Merriweather’s undergraduate degree is from Princeton and his law degree, from Chapel Hill.
Romain’s undergraduate degree is from UNC Charlotte with a law degree from Regent Law School in Virginia.
If interesting facts intrigue you:
Merriweather was president of undergraduate student government at Princeton and, for 2 years, served as legislative associate for the District of Columbia’s US Rep. Eleanor Holmes Norton.
Toussaint’s blood-spattered white shirt was on display in a major Levine Museum of New South exhibit; he studied International law at the University of Strasbourg.
If involvement in community is important:
Both have extensive lists of boards. Read their full Linked In profiles in the links below.
At a Dec. 13 news conference, domestic violence advocates called for the creation of a Family Justice Center in Mecklenburg County. A Dec. 14 Observer article explained its link to domestic violence:
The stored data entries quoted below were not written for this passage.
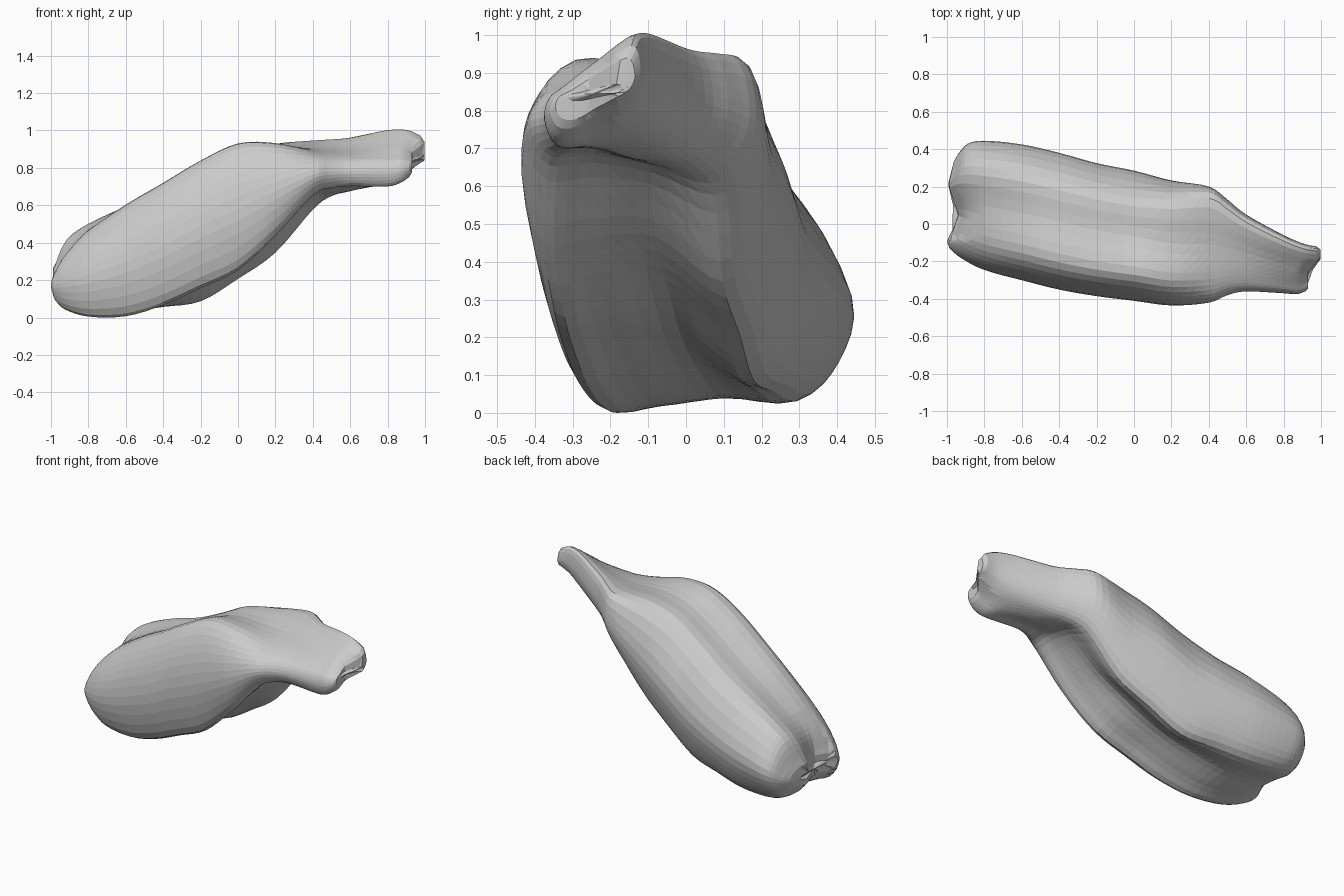
import bpy, bmesh, math
from mathutils import Vector

if "Cube" in bpy.data.objects:
    bpy.data.objects.remove(bpy.data.objects["Cube"])

# Stations: x, near y, far y, near top, near bottom, far top, far bottom, underside valley depth
STATIONS = [
    (-0.975, -0.13, 0.37, 0.25, 0.09, 0.29, 0.11, 0.01),
    (-0.92, -0.18, 0.425, 0.34, 0.045, 0.41, 0.06, 0.01),
    (-0.80, -0.245, 0.44, 0.45, 0.01, 0.485, 0.03, 0.015),
    (-0.60, -0.30, 0.42, 0.59, 0.015, 0.57, 0.025, 0.02),
    (-0.40, -0.35, 0.375, 0.71, 0.075, 0.64, 0.05, 0.04),
    (-0.20, -0.385, 0.32, 0.83, 0.165, 0.74, 0.08, 0.07),
    (0.00, -0.41, 0.28, 0.92, 0.26, 0.85, 0.20, 0.08),
    (0.20, -0.435, 0.23, 0.92, 0.44, 0.905, 0.34, 0.07),
    (0.40, -0.42, 0.20, 0.875, 0.65, 0.935, 0.57, 0.02),
    (0.50, -0.38, 0.13, 0.865, 0.69, 0.945, 0.645, -0.01),
    (0.60, -0.36, 0.05, 0.86, 0.70, 0.955, 0.68, -0.02),
    (0.80, -0.37, -0.06, 0.86, 0.70, 0.995, 0.75, -0.01),
    (0.90, -0.375, -0.105, 0.86, 0.72, 0.995, 0.80, 0.0),
    (0.965, -0.36, -0.12, 0.85, 0.75, 0.965, 0.83, 0.0),
]
STEP = 4


def control_ring(s):
    x, yn, yf, nt, nb, ft, fb, d = s
    w = yf - yn
    hn, hf = nt - nb, ft - fb
    inset = 0.2 - 0.1 * min(1, max(0, x / 0.4))
    pts = [(yn, nb + 0.38 * hn), (yn + 0.045 * w, nb + 0.76 * hn), (yn + 0.2 * w, nt),
           (yn + 0.5 * w, (nt + ft) / 2 - 0.005), (yf - inset * w, ft),
           (yf, fb + 0.58 * hf), (yf - 0.05 * w, fb + 0.22 * hf), (yf - 0.2 * w, fb),
           (yn + 0.53 * w, (nb + fb) / 2 + d), (yn + 0.28 * w, nb + 0.25 * d),
           (yn + 0.09 * w, nb)]
    return [Vector((x, y, z)) for y, z in pts]


def spline(a, b, c, d, t):
    return 0.5 * (2 * b + (c - a) * t + (2 * a - 5 * b + 4 * c - d) * t * t
                  + (3 * b - a - 3 * c + d) * t ** 3)


def smooth(items, closed):
    n, out = len(items), []
    for i in range(n if closed else n - 1):
        idx = [(i + k) % n if closed else min(max(i + k, 0), n - 1) for k in (-1, 0, 1, 2)]
        out += [spline(*[items[j] for j in idx], t / STEP) for t in range(STEP)]
    return out if closed else out + [items[-1]]


# Smooth each cross-section, then smooth along the length
rings = [smooth(control_ring(s), True) for s in STATIONS]
columns = [smooth([r[j] for r in rings], False) for j in range(len(rings[0]))]
loops = [list(r) for r in zip(*columns)]


# Rounded end loops
def end_loop(loop, dx, scale):
    c = sum(loop, Vector()) / len(loop)
    return [Vector((p.x + dx, c.y + (p.y - c.y) * (0.5 + scale / 2), c.z + (p.z - c.z) * scale))
            for p in loop]


first, last = loops[0], loops[-1]
loops = ([end_loop(first, -0.017, 0.2), end_loop(first, -0.015, 0.7)] + loops
         + [end_loop(last, 0.02, 0.75), end_loop(last, 0.022, 0.2)])


# Notches splitting both ends into two lobes
def notch(p):
    q = p.copy()
    left = max(0, (-0.80 - p.x) / 0.2)
    q.x += 0.055 * left * max(0, 1 - abs(p.y - 0.05) / 0.15)
    q.x += 0.05 * left * max(0, (p.y - 0.22) / 0.2)
    q.x -= 0.012 * left * (p.y < -0.07)
    right = max(0, (p.x - 0.8) / 0.2)
    q.x -= 0.06 * right * max(0, min(1, (-0.19 - p.y) / 0.07))
    q.x += 0.012 * right * (p.y > -0.19)
    return q


bm = bmesh.new()
verts = [[bm.verts.new(notch(p)) for p in loop] for loop in loops]
n = len(verts[0])
for a, b in zip(verts, verts[1:]):
    for j in range(n):
        k = (j + 1) % n
        bm.faces.new((a[j], a[k], b[k]))
        bm.faces.new((a[j], b[k], b[j]))
for loop in (verts[0], verts[-1]):
    tip = bm.verts.new(sum((v.co for v in loop), Vector()) / n)
    for j in range(n):
        bm.faces.new((loop[j], loop[(j + 1) % n], tip))
bmesh.ops.recalc_face_normals(bm, faces=bm.faces)

# Stand the body on the ground
low = min(v.co.z for v in bm.verts)
bmesh.ops.translate(bm, verts=bm.verts, vec=(0, 0, -low))
mesh = bpy.data.meshes.new("slanted_body")
bm.to_mesh(mesh)
bm.free()
body = bpy.data.objects.new("slanted_body", mesh)
bpy.context.collection.objects.link(body)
According to police officials, last year, 27 percent of all homicides in Charlotte were related to domestic violence (DV), and the first four homicides this year were domestic violence incidents.
Voters would do well to consider a focus on DV issues in both the DA and Sheriff races as candidates articulate their platforms. While an issue like this can give an advantage to the current office holder, formation of the agency and securing its funding will take much effort, allowing both candidates time to demonstrate their commitment. It should be noted that one of the first changes Merriweather did was realign the DA’s violent crimes units to include a Special Victims Team to prosecute sexual assault, child abuse and domestic violence cases. You should monitor how his new structure is working.
Additional information from both candidates will emerge in upcoming forums, interviews and surveys, giving you the chance to weigh which brings greater strengths to the office. Voters might want to target DV issues in both the DA and Sheriff races as candidates articulate their platforms.
Take time to check new information through periodic Google searches, attend any public forums with the pair and explore what you think needs to happen in this office as you prepare to vote May 8. As of this posting, neither appeared to have websites, but that could change.